## HOW TO COMPLETE THIS TASK:
Copy verbatim the block of lines in the entries below whose first line contains "const m = new" and whose last line contains "parent.add(mesh);". Leave out all other lines.

## RECORDS FOR THIS EXERCISE:
● ● ● ●

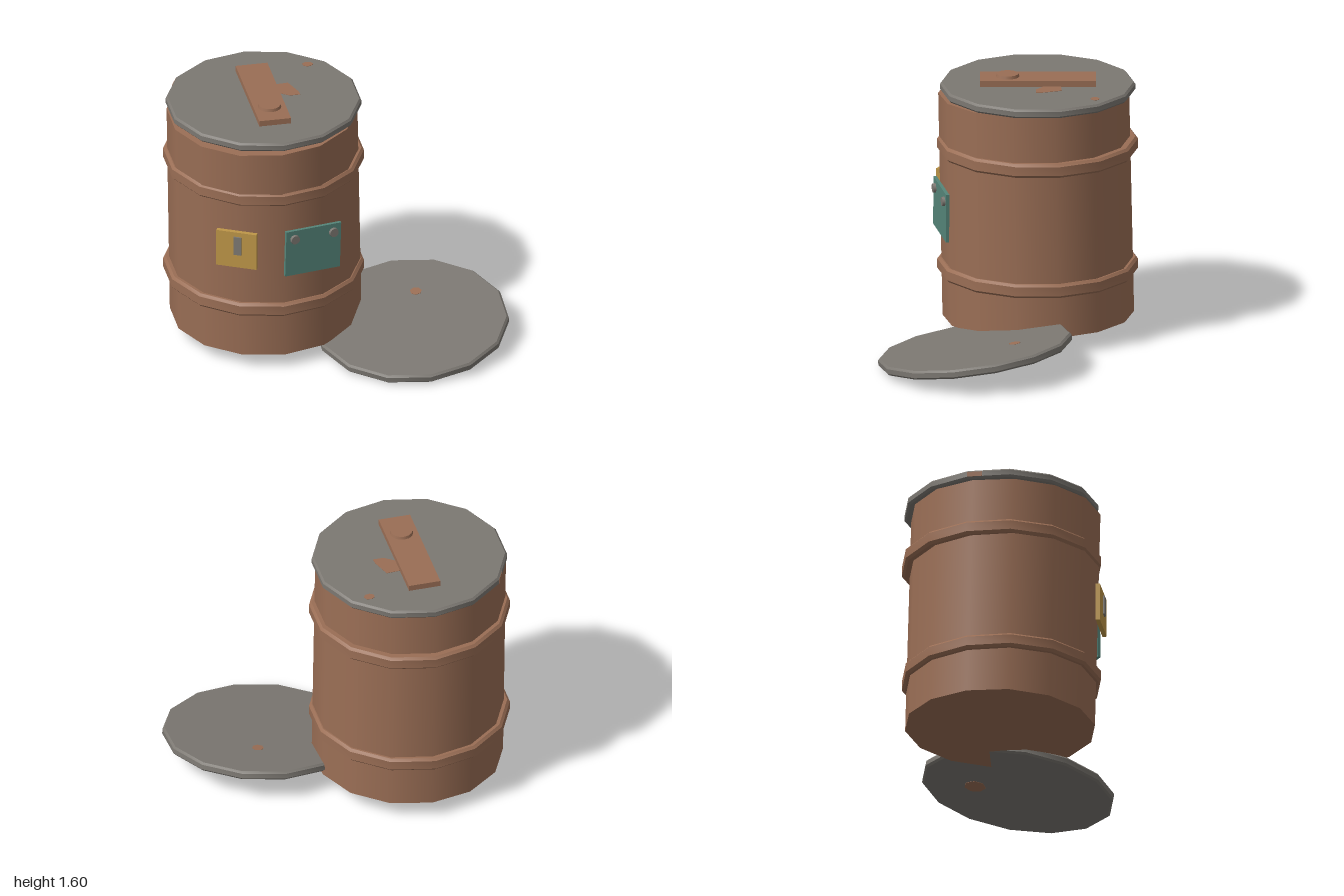
import * as THREE from 'three';
import { toCreasedNormals } from 'three/addons/utils/BufferGeometryUtils.js';

const SIDES = 14;

function material(name, color) {
  const m = new THREE.MeshStandardMaterial({ color });
  m.name = name;
  return m;
}

export function createModel() {
  const rust = material('rust', 0x9a6e55);
  const grey = material('greyMetal', 0x7c7872);
  const yellow = material('yellowPlate', 0xbe9648);
  const teal = material('tealPlate', 0x558579);

  const model = new THREE.Group();
  model.name = 'barrelWithLids';

  function add(parent, name, geometry, mat, x = 0, y = 0, z = 0) {
    const mesh = new THREE.Mesh(geometry, mat);
    mesh.name = name;
    mesh.position.set(x, y, z);
    parent.add(mesh);
    return mesh;
  }
  function group(parent, name, x, y, z) {
    const g = new THREE.Group();
    g.name = name;
    g.position.set(x, y, z);
    parent.add(g);
    return g;
  }
  // Turned profile, smooth around the sides and sharp at the bevels
  function turned(points) {
    const profile = points.map(([r, y]) => new THREE.Vector2(r, y));
    return toCreasedNormals(new THREE.LatheGeometry(profile, SIDES), 0.5);
  }
  function disc(r, h, bevel) {
    return turned([[0, -h / 2], [r - bevel, -h / 2], [r, -h / 2 + bevel],
      [r, h / 2 - bevel], [r - bevel, h / 2], [0, h / 2]]);
  }
  // Thin flat patch lying on a lid, outlined in x and z
  function patch(parent, name, outline, y, depth = 0.003) {
    const shape = new THREE.Shape(outline.map(([x, z]) => new THREE.Vector2(x, -z)));
    const geo = new THREE.ExtrudeGeometry(shape, { depth, bevelEnabled: false });
    geo.rotateX(-Math.PI / 2);
    return add(parent, name, geo, rust, 0, y, 0);
  }
  function blob(cx, cz, rx, rz, n = 7) {
    return Array.from({ length: n }, (_, i) => {
      const a = (i / n) * Math.PI * 2;
      return [cx + Math.cos(a) * rx, cz + Math.sin(a) * rz];
    });
  }

  // Slightly leaning barrel body
  const body = add(model, 'barrelBody', new THREE.CylinderGeometry(0.573, 0.575, 1.385, SIDES), rust,
    -0.412, 0.797, -0.17);
  body.rotation.set(0.02, 0, 0.02);

  // Raised hoops
  for (const y of [0.412, 1.167]) {
    add(model, 'barrelHoop', turned([[0.55, -0.043], [0.588, -0.043], [0.603, -0.028],
      [0.603, 0.028], [0.588, 0.043], [0.55, 0.043]]), rust, -0.412, y, -0.18);
  }

  // Lid on the barrel, with its handle bar, knob and rust patches
  const lidGeo = disc(0.587, 0.054, 0.012);
  const top = group(model, 'topLid', -0.412, 1.522, -0.18);
  add(top, 'lidDisc', lidGeo, grey);
  add(top, 'lidBar', new THREE.BoxGeometry(0.195, 0.04, 0.695), rust, 0, 0.043, -0.003);
  add(top, 'lidKnob', new THREE.CylinderGeometry(0.066, 0.072, 0.024, 14), rust, 0, 0.069, 0.18);
  patch(top, 'lidRustPatch', [[0.09, -0.14], [0.18, -0.145], [0.22, -0.03], [0.225, 0.01],
    [0.16, 0.01], [0.09, -0.04]], 0.026);
  patch(top, 'lidRustSpot', blob(0.343, -0.345, 0.034, 0.028), 0.026);
  const rim = group(top, 'rimRust', 0, 0, 0);
  rim.rotation.y = Math.PI * (1 + 5 / SIDES);
  add(rim, 'rimRustPatch', new THREE.BoxGeometry(0.09, 0.03, 0.006), rust, -0.085, 0, 0.571);

  // Second lid leaning on the ground
  const fallen = group(model, 'fallenLid', 0.415, 0.122, 0.195);
  fallen.rotation.set(0.141, 0, 0.066);
  add(fallen, 'lidDisc', lidGeo, grey);
  patch(fallen, 'fallenRustSpot', blob(0.08, -0.245, 0.036, 0.036), 0.026);
  patch(fallen, 'fallenRustUnderside', blob(0.08, -0.245, 0.08, 0.065), -0.029);

  // Yellow lock plate with its slot
  const lock = group(model, 'lockPlate', -0.688, 0.835, 0.36);
  lock.rotation.y = -0.48;
  add(lock, 'lockBase', new THREE.BoxGeometry(0.25, 0.238, 0.026), yellow);
  add(lock, 'lockSlot', new THREE.BoxGeometry(0.048, 0.12, 0.02), grey, 0.008, 0.03, 0.013);

  // Teal sign plate held by two bolts
  const sign = group(model, 'signPlate', -0.232, 0.805, 0.398);
  sign.rotation.set(0, 0.215, -0.03);
  add(sign, 'signBase', new THREE.BoxGeometry(0.36, 0.3, 0.02), teal);
  for (const x of [-0.125, 0.13]) {
    const bolt = add(sign, 'signBolt', new THREE.CylinderGeometry(0.028, 0.031, 0.026, 10), grey, x, 0.095, 0.014);
    bolt.rotation.x = Math.PI / 2;
  }

  return model;
}
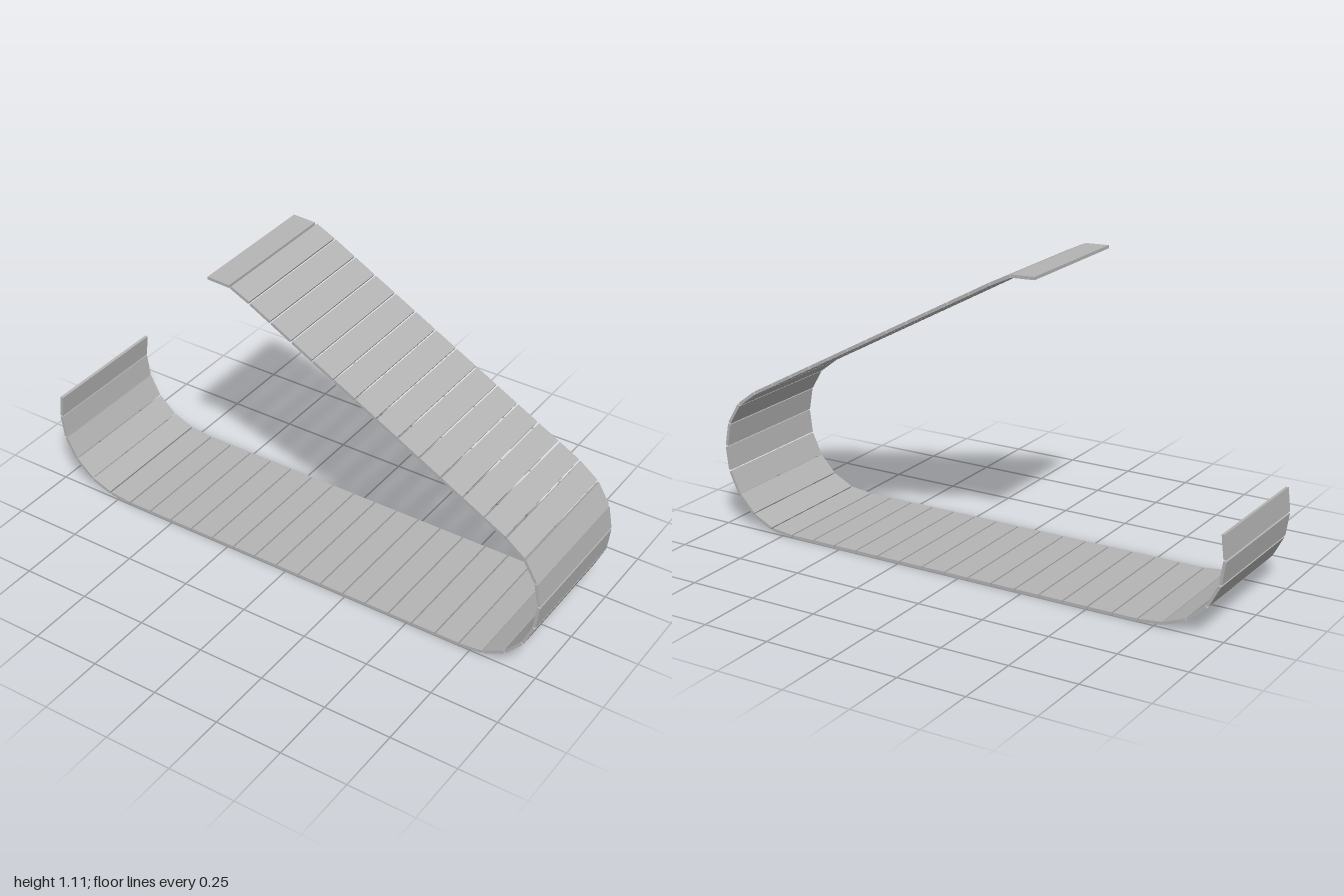
import * as THREE from 'three';

const WIDTH = 0.5, THICKNESS = 0.011, GAP = 0.006;

// Joints of the belt in the xy plane, from the free upper end round to the free left end
function beltJoints() {
  const joints = [[-0.298, 1.102], [-0.205, 1.098]];
  // straight sloping run
  for (let i = 0; i <= 12; i++) joints.push([-0.128 + 0.082 * i, 1.061 - 0.0447 * i]);
  // right-hand bend
  joints.push([0.929, 0.469], [0.976, 0.39], [0.992, 0.3], [0.981, 0.208],
    [0.942, 0.124], [0.88, 0.057], [0.799, 0.016]);
  // flat lower run
  for (let i = 0; i <= 15; i++) joints.push([0.708 - 0.0933 * i, 0.006]);
  // left-hand bend
  joints.push([-0.784, 0.016], [-0.866, 0.048], [-0.937, 0.111], [-0.98, 0.192],
    [-0.994, 0.28], [-0.984, 0.37]);
  return joints;
}

export function createModel() {
  const model = new THREE.Group();
  model.name = 'trackBelt';
  const steel = new THREE.MeshStandardMaterial({ color: 0xb4b4b4 });
  steel.name = 'grey steel';

  // One flat plate between each pair of joints, with a narrow gap at the ends
  const joints = beltJoints();
  for (let i = 0; i < joints.length - 1; i++) {
    const [x0, y0] = joints[i], [x1, y1] = joints[i + 1];
    const length = Math.hypot(x1 - x0, y1 - y0) - GAP;
    const plate = new THREE.Mesh(new THREE.BoxGeometry(length, THICKNESS, WIDTH), steel);
    plate.position.set((x0 + x1) / 2, (y0 + y1) / 2, 0);
    plate.rotation.z = Math.atan2(y1 - y0, x1 - x0);
    plate.name = `trackPlate${i + 1}`;
    model.add(plate);
  }
  return model;
}
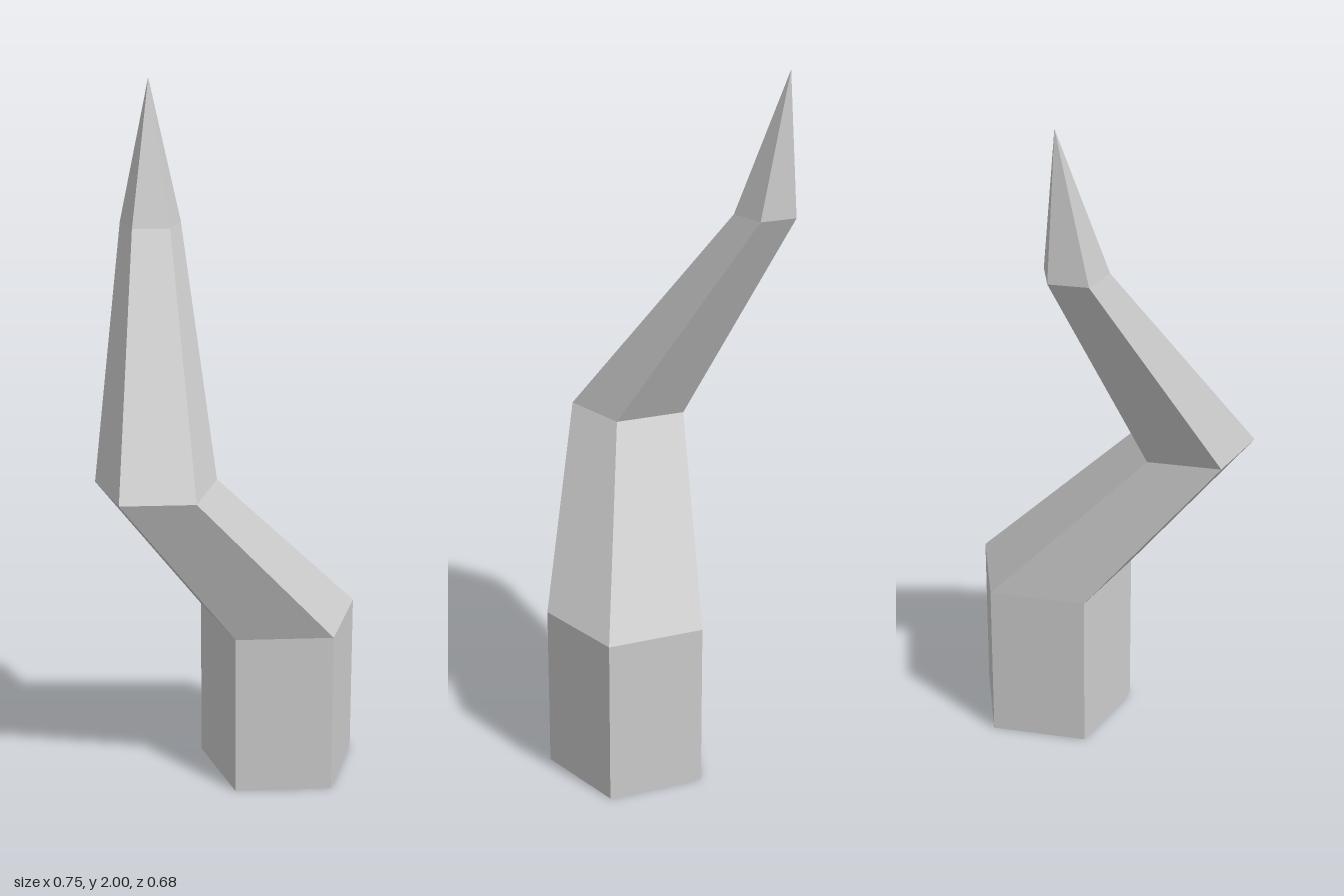
import * as THREE from 'three';

const SIDES = 5;

// Cross-sections of the bent spike: centre x, y, z and radius
const SECTIONS = [
  [0.149, 0, -0.027, 0.238],
  [0.149, 0.482, -0.027, 0.238],
  [-0.21, 0.96, 0.194, 0.177],
  [-0.209, 1.597, -0.247, 0.0915],
];
const TIP = [-0.209, 2, -0.31];

// Corner k of a pentagonal section, corner 0 pointing to the back
function corner([x, y, z, r], k) {
  const a = (k / SIDES) * Math.PI * 2;
  return [x + r * Math.sin(a), y, z - r * Math.cos(a)];
}

function spikeGeometry() {
  const positions = [];
  const tri = (a, b, c) => positions.push(...a, ...b, ...c);
  const last = SECTIONS.length - 1;

  for (let k = 0; k < SIDES; k++) {
    // Side walls between neighbouring sections
    for (let s = 0; s < last; s++) {
      const a = corner(SECTIONS[s], k), b = corner(SECTIONS[s], k + 1);
      const c = corner(SECTIONS[s + 1], k), d = corner(SECTIONS[s + 1], k + 1);
      tri(b, a, c);
      tri(b, c, d);
    }
    // Pointed end
    tri(corner(SECTIONS[last], k + 1), corner(SECTIONS[last], k), TIP);
    // Flat underside
    tri(SECTIONS[0].slice(0, 3), corner(SECTIONS[0], k), corner(SECTIONS[0], k + 1));
  }

  const geometry = new THREE.BufferGeometry();
  geometry.setAttribute('position', new THREE.Float32BufferAttribute(positions, 3));
  geometry.computeVertexNormals();
  return geometry;
}

export function createModel() {
  const model = new THREE.Group();
  model.name = 'bentSpike';
  const material = new THREE.MeshStandardMaterial({ color: 0xcccccc, flatShading: true });
  const spike = new THREE.Mesh(spikeGeometry(), material);
  spike.name = 'spike';
  model.add(spike);
  return model;
}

● ● ● ●

## COMPLETED TASK:
  const m = new THREE.MeshStandardMaterial({ color });
  m.name = name;
  return m;
}

export function createModel() {
  const rust = material('rust', 0x9a6e55);
  const grey = material('greyMetal', 0x7c7872);
  const yellow = material('yellowPlate', 0xbe9648);
  const teal = material('tealPlate', 0x558579);

  const model = new THREE.Group();
  model.name = 'barrelWithLids';

  function add(parent, name, geometry, mat, x = 0, y = 0, z = 0) {
    const mesh = new THREE.Mesh(geometry, mat);
    mesh.name = name;
    mesh.position.set(x, y, z);
    parent.add(mesh);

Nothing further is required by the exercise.